- Opening Delimiter -
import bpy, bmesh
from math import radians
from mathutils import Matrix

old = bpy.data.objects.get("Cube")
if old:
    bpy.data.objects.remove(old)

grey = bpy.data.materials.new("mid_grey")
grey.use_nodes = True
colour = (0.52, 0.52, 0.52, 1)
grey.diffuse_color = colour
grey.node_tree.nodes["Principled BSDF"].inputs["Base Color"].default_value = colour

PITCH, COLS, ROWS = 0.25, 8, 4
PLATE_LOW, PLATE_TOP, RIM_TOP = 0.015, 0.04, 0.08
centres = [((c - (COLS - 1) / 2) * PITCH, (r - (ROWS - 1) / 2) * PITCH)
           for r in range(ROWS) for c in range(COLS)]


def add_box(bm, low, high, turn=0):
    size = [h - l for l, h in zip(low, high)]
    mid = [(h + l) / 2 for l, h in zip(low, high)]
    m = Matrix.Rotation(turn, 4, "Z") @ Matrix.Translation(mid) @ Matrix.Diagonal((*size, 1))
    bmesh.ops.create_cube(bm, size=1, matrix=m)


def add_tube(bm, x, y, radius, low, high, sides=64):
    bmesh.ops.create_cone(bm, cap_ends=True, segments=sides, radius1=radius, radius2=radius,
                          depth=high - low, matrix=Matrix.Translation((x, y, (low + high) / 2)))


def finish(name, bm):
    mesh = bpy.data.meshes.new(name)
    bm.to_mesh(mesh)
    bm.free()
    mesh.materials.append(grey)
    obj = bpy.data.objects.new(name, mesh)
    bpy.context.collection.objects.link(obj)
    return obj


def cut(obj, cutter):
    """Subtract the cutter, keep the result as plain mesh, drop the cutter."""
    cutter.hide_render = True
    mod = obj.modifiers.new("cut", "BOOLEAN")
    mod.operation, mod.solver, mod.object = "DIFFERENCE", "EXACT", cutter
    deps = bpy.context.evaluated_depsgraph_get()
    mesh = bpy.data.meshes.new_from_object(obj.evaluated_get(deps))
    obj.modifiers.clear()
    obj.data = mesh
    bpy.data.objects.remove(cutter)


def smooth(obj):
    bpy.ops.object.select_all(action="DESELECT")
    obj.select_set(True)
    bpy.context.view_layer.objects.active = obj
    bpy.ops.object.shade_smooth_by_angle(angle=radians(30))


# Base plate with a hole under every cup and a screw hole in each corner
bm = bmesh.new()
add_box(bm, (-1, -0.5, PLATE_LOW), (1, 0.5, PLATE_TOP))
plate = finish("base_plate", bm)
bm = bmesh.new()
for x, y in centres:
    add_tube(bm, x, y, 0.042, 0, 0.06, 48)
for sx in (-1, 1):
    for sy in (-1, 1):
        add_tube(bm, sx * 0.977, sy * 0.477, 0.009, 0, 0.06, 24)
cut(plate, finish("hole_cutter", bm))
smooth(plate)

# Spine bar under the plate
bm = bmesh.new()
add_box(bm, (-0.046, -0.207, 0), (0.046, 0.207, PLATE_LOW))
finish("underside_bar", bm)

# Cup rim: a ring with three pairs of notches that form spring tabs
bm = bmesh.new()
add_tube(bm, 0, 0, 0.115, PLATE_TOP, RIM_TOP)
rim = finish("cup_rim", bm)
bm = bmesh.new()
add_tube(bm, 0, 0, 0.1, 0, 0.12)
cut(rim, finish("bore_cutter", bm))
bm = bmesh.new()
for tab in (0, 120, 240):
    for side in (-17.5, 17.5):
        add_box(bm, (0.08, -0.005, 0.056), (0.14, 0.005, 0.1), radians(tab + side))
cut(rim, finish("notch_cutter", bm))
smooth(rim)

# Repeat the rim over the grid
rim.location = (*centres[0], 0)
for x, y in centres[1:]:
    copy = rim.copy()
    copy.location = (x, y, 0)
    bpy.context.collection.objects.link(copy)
- Closing Delimiter -
- Opening Delimiter -
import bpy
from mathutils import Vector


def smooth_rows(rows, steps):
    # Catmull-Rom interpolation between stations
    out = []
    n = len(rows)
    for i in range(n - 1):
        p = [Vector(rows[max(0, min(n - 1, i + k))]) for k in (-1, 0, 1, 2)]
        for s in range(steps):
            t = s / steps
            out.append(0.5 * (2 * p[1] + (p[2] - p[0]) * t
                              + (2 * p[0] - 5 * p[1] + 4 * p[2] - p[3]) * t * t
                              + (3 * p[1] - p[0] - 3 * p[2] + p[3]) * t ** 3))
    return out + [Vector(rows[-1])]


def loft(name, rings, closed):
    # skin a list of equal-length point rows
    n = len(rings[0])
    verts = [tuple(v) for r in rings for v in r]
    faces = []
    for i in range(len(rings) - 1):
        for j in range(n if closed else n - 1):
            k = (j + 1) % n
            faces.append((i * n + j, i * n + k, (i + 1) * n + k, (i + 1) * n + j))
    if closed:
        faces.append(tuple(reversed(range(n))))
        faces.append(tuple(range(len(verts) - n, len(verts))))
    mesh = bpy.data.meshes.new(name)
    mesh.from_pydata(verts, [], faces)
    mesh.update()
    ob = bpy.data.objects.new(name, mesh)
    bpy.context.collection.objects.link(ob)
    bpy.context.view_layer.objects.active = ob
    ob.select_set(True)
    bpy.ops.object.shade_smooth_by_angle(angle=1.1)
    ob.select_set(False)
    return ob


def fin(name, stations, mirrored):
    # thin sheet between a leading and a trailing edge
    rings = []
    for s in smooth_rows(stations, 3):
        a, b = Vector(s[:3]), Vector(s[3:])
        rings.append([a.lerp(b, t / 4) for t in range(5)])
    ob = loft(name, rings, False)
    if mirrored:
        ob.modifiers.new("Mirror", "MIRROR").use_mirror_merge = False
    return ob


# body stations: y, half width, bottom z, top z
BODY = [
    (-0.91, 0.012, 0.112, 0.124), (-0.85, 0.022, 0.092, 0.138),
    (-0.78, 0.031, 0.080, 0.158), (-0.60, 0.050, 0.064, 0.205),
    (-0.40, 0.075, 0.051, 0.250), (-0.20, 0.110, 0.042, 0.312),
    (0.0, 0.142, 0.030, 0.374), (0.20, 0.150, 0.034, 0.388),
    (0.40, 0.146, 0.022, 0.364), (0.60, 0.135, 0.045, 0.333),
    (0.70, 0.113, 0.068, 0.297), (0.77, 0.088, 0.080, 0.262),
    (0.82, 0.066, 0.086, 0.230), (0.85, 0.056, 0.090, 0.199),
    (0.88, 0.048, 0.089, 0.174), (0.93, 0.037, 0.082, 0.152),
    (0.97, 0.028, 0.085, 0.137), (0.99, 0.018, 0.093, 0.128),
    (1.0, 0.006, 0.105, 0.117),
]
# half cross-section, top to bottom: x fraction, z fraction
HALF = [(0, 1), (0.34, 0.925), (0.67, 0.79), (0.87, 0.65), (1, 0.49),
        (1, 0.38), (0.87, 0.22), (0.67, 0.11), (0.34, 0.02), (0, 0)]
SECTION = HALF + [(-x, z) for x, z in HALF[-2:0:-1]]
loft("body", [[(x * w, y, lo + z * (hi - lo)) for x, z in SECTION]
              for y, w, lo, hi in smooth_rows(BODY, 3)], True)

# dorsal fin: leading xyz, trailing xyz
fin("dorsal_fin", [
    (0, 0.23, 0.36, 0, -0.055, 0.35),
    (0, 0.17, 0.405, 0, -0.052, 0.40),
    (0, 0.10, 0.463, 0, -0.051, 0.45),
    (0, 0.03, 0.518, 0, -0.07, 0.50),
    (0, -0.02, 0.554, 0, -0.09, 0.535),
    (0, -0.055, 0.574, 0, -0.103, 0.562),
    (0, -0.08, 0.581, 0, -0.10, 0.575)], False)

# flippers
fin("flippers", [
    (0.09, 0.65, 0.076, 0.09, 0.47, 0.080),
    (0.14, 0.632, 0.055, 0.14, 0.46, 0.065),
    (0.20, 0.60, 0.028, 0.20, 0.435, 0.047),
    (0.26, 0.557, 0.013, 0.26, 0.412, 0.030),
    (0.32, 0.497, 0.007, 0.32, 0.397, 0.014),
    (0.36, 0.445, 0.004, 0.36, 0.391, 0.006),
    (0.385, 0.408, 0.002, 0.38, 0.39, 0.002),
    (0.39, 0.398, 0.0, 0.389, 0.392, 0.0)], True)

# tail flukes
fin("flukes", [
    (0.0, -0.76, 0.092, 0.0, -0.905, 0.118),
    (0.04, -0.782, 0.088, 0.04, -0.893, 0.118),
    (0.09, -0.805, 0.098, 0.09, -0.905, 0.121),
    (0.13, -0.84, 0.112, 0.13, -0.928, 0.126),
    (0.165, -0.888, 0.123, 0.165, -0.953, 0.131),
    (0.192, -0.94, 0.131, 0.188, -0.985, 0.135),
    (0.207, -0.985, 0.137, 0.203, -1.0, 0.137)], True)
- Closing Delimiter -
(Your task) If a line of the listing contains the string "Vector", count it; then report the total alone.

(Task solution) 4